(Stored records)

══════════

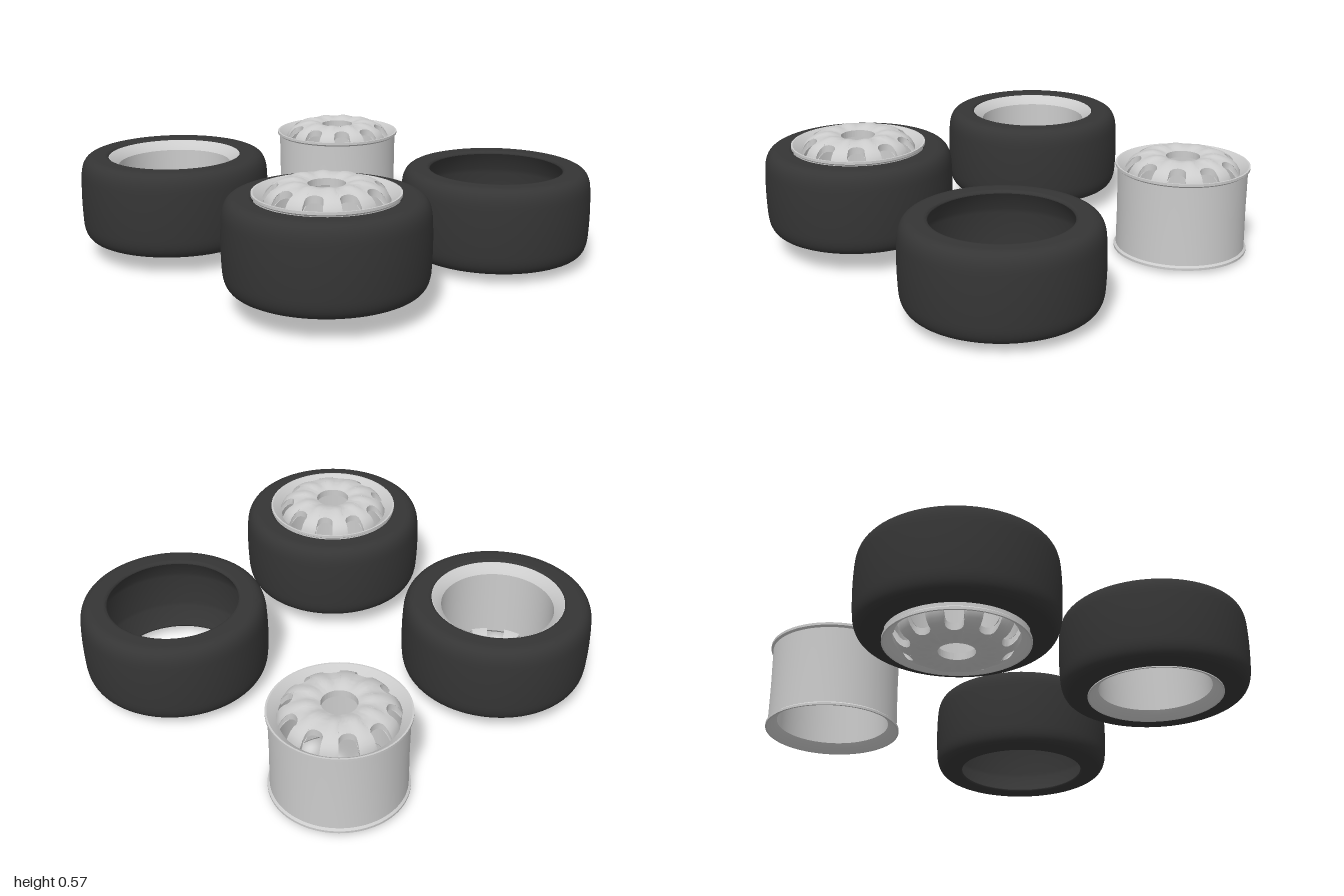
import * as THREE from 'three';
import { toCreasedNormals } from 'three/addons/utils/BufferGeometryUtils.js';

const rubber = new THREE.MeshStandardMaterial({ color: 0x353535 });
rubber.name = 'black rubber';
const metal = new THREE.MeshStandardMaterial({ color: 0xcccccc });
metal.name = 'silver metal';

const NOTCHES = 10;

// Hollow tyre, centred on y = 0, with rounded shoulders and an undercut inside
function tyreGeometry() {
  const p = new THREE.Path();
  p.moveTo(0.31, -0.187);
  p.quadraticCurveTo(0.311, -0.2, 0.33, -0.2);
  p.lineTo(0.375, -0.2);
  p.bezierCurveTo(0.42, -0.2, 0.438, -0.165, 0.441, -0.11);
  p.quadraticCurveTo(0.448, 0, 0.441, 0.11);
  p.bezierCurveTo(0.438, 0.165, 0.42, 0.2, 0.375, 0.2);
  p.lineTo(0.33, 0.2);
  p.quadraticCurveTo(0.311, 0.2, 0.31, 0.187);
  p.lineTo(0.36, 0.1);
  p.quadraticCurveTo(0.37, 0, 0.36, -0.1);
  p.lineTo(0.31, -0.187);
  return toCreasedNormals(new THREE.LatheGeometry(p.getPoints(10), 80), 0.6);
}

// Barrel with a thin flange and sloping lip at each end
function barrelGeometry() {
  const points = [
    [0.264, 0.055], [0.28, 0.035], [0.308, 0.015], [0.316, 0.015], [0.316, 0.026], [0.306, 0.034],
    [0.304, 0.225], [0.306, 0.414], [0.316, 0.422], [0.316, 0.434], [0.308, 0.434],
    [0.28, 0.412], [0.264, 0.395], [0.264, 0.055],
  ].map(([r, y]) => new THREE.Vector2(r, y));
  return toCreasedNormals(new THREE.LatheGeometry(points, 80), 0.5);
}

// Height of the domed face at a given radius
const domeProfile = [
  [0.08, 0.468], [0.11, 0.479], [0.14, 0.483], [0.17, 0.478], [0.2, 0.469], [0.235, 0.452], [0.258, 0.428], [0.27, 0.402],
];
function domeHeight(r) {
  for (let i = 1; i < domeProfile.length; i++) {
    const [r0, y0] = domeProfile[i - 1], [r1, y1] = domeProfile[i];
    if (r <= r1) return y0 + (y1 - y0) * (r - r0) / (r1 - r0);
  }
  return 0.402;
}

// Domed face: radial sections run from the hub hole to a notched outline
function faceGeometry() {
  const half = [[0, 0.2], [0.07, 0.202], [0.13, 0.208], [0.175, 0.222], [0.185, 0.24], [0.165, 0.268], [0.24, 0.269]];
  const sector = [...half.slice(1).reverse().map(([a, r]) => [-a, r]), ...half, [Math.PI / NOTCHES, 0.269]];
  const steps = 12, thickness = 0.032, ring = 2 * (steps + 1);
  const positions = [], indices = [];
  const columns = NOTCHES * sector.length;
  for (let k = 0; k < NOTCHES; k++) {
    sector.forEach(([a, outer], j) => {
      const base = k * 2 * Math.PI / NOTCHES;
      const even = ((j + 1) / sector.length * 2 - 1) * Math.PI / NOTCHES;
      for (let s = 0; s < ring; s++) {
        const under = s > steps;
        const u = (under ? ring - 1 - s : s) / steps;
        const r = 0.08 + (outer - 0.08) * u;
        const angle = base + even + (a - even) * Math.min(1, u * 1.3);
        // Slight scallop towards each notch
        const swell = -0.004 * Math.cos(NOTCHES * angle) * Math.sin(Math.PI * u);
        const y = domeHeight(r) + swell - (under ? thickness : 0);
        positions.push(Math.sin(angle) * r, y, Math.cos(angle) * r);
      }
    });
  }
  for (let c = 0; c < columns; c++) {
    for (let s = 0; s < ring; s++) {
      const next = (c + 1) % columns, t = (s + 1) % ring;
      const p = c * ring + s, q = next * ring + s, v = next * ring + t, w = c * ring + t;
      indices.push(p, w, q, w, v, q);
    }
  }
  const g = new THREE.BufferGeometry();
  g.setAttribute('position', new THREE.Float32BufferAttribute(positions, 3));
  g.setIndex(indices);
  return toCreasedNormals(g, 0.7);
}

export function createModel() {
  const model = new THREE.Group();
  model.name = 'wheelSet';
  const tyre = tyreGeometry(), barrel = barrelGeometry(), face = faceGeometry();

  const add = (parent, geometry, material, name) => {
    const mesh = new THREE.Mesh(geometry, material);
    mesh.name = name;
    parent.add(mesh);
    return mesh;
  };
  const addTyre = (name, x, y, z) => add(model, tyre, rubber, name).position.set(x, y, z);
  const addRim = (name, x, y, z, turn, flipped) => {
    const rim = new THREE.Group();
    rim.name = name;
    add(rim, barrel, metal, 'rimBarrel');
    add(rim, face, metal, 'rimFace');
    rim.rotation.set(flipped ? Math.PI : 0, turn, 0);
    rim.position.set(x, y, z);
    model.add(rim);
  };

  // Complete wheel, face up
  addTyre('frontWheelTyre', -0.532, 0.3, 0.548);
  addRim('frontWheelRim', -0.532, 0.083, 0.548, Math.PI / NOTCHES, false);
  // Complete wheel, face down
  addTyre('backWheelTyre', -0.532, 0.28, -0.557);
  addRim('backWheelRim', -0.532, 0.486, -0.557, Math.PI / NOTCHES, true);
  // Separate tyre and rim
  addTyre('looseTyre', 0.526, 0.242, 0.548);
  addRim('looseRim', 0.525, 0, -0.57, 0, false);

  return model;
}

══════════

(AIM OF THE TASK) Images stay out, but the rest of the records must be retyped exactly.

(EXERCISE OUTPUT)
import * as THREE from 'three';
import { toCreasedNormals } from 'three/addons/utils/BufferGeometryUtils.js';

const rubber = new THREE.MeshStandardMaterial({ color: 0x353535 });
rubber.name = 'black rubber';
const metal = new THREE.MeshStandardMaterial({ color: 0xcccccc });
metal.name = 'silver metal';

const NOTCHES = 10;

// Hollow tyre, centred on y = 0, with rounded shoulders and an undercut inside
function tyreGeometry() {
  const p = new THREE.Path();
  p.moveTo(0.31, -0.187);
  p.quadraticCurveTo(0.311, -0.2, 0.33, -0.2);
  p.lineTo(0.375, -0.2);
  p.bezierCurveTo(0.42, -0.2, 0.438, -0.165, 0.441, -0.11);
  p.quadraticCurveTo(0.448, 0, 0.441, 0.11);
  p.bezierCurveTo(0.438, 0.165, 0.42, 0.2, 0.375, 0.2);
  p.lineTo(0.33, 0.2);
  p.quadraticCurveTo(0.311, 0.2, 0.31, 0.187);
  p.lineTo(0.36, 0.1);
  p.quadraticCurveTo(0.37, 0, 0.36, -0.1);
  p.lineTo(0.31, -0.187);
  return toCreasedNormals(new THREE.LatheGeometry(p.getPoints(10), 80), 0.6);
}

// Barrel with a thin flange and sloping lip at each end
function barrelGeometry() {
  const points = [
    [0.264, 0.055], [0.28, 0.035], [0.308, 0.015], [0.316, 0.015], [0.316, 0.026], [0.306, 0.034],
    [0.304, 0.225], [0.306, 0.414], [0.316, 0.422], [0.316, 0.434], [0.308, 0.434],
    [0.28, 0.412], [0.264, 0.395], [0.264, 0.055],
  ].map(([r, y]) => new THREE.Vector2(r, y));
  return toCreasedNormals(new THREE.LatheGeometry(points, 80), 0.5);
}

// Height of the domed face at a given radius
const domeProfile = [
  [0.08, 0.468], [0.11, 0.479], [0.14, 0.483], [0.17, 0.478], [0.2, 0.469], [0.235, 0.452], [0.258, 0.428], [0.27, 0.402],
];
function domeHeight(r) {
  for (let i = 1; i < domeProfile.length; i++) {
    const [r0, y0] = domeProfile[i - 1], [r1, y1] = domeProfile[i];
    if (r <= r1) return y0 + (y1 - y0) * (r - r0) / (r1 - r0);
  }
  return 0.402;
}

// Domed face: radial sections run from the hub hole to a notched outline
function faceGeometry() {
  const half = [[0, 0.2], [0.07, 0.202], [0.13, 0.208], [0.175, 0.222], [0.185, 0.24], [0.165, 0.268], [0.24, 0.269]];
  const sector = [...half.slice(1).reverse().map(([a, r]) => [-a, r]), ...half, [Math.PI / NOTCHES, 0.269]];
  const steps = 12, thickness = 0.032, ring = 2 * (steps + 1);
  const positions = [], indices = [];
  const columns = NOTCHES * sector.length;
  for (let k = 0; k < NOTCHES; k++) {
    sector.forEach(([a, outer], j) => {
      const base = k * 2 * Math.PI / NOTCHES;
      const even = ((j + 1) / sector.length * 2 - 1) * Math.PI / NOTCHES;
      for (let s = 0; s < ring; s++) {
        const under = s > steps;
        const u = (under ? ring - 1 - s : s) / steps;
        const r = 0.08 + (outer - 0.08) * u;
        const angle = base + even + (a - even) * Math.min(1, u * 1.3);
        // Slight scallop towards each notch
        const swell = -0.004 * Math.cos(NOTCHES * angle) * Math.sin(Math.PI * u);
        const y = domeHeight(r) + swell - (under ? thickness : 0);
        positions.push(Math.sin(angle) * r, y, Math.cos(angle) * r);
      }
    });
  }
  for (let c = 0; c < columns; c++) {
    for (let s = 0; s < ring; s++) {
      const next = (c + 1) % columns, t = (s + 1) % ring;
      const p = c * ring + s, q = next * ring + s, v = next * ring + t, w = c * ring + t;
      indices.push(p, w, q, w, v, q);
    }
  }
  const g = new THREE.BufferGeometry();
  g.setAttribute('position', new THREE.Float32BufferAttribute(positions, 3));
  g.setIndex(indices);
  return toCreasedNormals(g, 0.7);
}

export function createModel() {
  const model = new THREE.Group();
  model.name = 'wheelSet';
  const tyre = tyreGeometry(), barrel = barrelGeometry(), face = faceGeometry();

  const add = (parent, geometry, material, name) => {
    const mesh = new THREE.Mesh(geometry, material);
    mesh.name = name;
    parent.add(mesh);
    return mesh;
  };
  const addTyre = (name, x, y, z) => add(model, tyre, rubber, name).position.set(x, y, z);
  const addRim = (name, x, y, z, turn, flipped) => {
    const rim = new THREE.Group();
    rim.name = name;
    add(rim, barrel, metal, 'rimBarrel');
    add(rim, face, metal, 'rimFace');
    rim.rotation.set(flipped ? Math.PI : 0, turn, 0);
    rim.position.set(x, y, z);
    model.add(rim);
  };

  // Complete wheel, face up
  addTyre('frontWheelTyre', -0.532, 0.3, 0.548);
  addRim('frontWheelRim', -0.532, 0.083, 0.548, Math.PI / NOTCHES, false);
  // Complete wheel, face down
  addTyre('backWheelTyre', -0.532, 0.28, -0.557);
  addRim('backWheelRim', -0.532, 0.486, -0.557, Math.PI / NOTCHES, true);
  // Separate tyre and rim
  addTyre('looseTyre', 0.526, 0.242, 0.548);
  addRim('looseRim', 0.525, 0, -0.57, 0, false);

  return model;
}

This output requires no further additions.